Trump was not the only President to prosecute/persecute those who released secret documents. So did Barack Obama. But beyond the Reality Winner case, there was also this bizarre example of just how zealously the Justice Department used to prosecute secret document cases while Trump was in the White House:

Nghia Pho, who worked for the National Security Agency’s hacking unit, was also sent to prison while Mr. Trump was president for violating the Espionage Act. Mr. Pho faced charges for taking classified documents to his Maryland home in order to get extra work done at night and on weekends in hopes of improving his performance evaluations. This came to light after the information was believed to have been stolen by Russian hackers using the antivirus software on his computer. He pleaded guilty to a single count of willful retention of national defense information and, like Ms. Winner, was sentenced to more than five years in prison.

Lastly and famously, there is Julian Assange. For over a decade, the Wikileaks founder has been persecuted by the US authorities (with the active help of its UK ally) for his alleged violations of the Espionage Act. Currently, Assange remains in Belmarsh prison in the Uk awaiting deportation to the US to face charges – all because of the Wikileaks hosting of secret information, including the evidence of US war crimes.

Belatedly, the Albanerse government has begun to express its “frustration” with the US ongoing efforts to extradite Assange – an Australian citizen – to face charges in a US courtroom.

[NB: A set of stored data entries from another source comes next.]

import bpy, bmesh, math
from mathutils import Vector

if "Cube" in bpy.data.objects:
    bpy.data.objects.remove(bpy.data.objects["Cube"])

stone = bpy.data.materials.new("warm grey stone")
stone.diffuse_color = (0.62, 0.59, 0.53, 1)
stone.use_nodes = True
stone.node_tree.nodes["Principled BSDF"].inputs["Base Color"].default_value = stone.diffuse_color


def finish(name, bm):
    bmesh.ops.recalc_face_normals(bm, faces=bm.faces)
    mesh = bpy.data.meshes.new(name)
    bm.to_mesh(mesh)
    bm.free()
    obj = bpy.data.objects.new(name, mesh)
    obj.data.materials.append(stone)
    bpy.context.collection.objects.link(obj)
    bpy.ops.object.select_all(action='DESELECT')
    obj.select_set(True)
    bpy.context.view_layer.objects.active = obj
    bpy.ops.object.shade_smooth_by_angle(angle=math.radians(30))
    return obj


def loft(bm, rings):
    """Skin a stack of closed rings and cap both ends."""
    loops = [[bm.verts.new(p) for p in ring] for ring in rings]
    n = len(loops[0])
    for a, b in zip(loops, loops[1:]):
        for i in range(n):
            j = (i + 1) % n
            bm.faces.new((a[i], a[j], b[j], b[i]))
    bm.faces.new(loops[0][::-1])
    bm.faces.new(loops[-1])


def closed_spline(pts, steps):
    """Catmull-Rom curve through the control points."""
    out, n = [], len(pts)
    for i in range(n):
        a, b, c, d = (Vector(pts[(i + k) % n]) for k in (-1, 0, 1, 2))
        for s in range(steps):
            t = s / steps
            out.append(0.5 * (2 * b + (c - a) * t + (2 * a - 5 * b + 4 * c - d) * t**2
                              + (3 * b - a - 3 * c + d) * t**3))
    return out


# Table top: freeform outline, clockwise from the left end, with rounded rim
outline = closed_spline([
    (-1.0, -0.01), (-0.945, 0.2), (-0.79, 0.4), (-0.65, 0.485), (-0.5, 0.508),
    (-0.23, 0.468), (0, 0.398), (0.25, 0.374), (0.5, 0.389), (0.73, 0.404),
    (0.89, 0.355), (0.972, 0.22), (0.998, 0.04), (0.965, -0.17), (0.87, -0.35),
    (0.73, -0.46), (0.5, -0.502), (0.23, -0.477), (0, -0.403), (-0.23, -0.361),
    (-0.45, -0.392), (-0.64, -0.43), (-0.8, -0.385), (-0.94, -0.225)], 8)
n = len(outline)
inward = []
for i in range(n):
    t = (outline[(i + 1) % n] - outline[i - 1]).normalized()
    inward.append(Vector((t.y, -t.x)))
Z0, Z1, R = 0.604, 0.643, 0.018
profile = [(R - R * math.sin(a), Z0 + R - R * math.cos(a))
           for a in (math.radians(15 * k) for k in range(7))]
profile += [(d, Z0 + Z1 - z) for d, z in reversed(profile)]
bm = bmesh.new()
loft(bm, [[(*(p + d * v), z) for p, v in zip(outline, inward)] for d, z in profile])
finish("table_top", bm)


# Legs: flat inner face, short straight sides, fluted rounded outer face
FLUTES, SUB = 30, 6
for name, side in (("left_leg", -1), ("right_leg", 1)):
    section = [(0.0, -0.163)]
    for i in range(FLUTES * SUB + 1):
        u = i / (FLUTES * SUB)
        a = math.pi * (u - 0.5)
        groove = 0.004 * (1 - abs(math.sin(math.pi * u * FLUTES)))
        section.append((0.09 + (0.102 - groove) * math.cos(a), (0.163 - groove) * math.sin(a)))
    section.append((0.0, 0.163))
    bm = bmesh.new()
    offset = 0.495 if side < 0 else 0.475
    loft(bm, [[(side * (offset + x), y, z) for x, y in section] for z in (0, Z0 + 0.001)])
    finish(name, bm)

If Trump gets treated by the US courts with anything like the same zeal that his own administration pursued cases involving secret documents, Trump would be spending the rest of his life behind bars.

But we all know that won’t happen, right? A Trump friendly, Trump-appointed Florida judge called Aileen Cannon will get to rule on how quickly the Justice department case against Trump goes to trial. Cannon will also get to decide what evidence can be presented to the jury. Beyond that, the inevitable appeals by Trump’s lawyers and the presidential campaign time clock will also work in his favour:

If he becomes the G.O.P. nominee and then wins the presidency, it is likely that the case will be put on hold while he serves, as executive branch precedent holds that a sitting president cannot be criminally prosecuted.

In these security document charges against Trump, US law is being held hostage to wealth and power. That’s not a new concept.

Footnote. Trump’s blithe willingness to stack and store vital US security secrets is weird. But so was his willingness to consult the strangest people – like musician Kid Rock, and golfer John Daly – about policy matters facing the United States:

In a 2022 interview with Tucker Carlson on Fox News, the country rock star claims the former president asked his advice and showed him what he believed to be secret information during a visit to the White House in 2017. “We’re looking at maps and shit, and I’m like, ‘Am I supposed to be in on this shit?’” Rock says.

And here’s the clip of Trump talking about handling Putin and Xi, with John Daly. The golfer looks pretty bored by the whole thing.

Werewolf music playlist

In case you missed Monday’s music playlist, here it is again: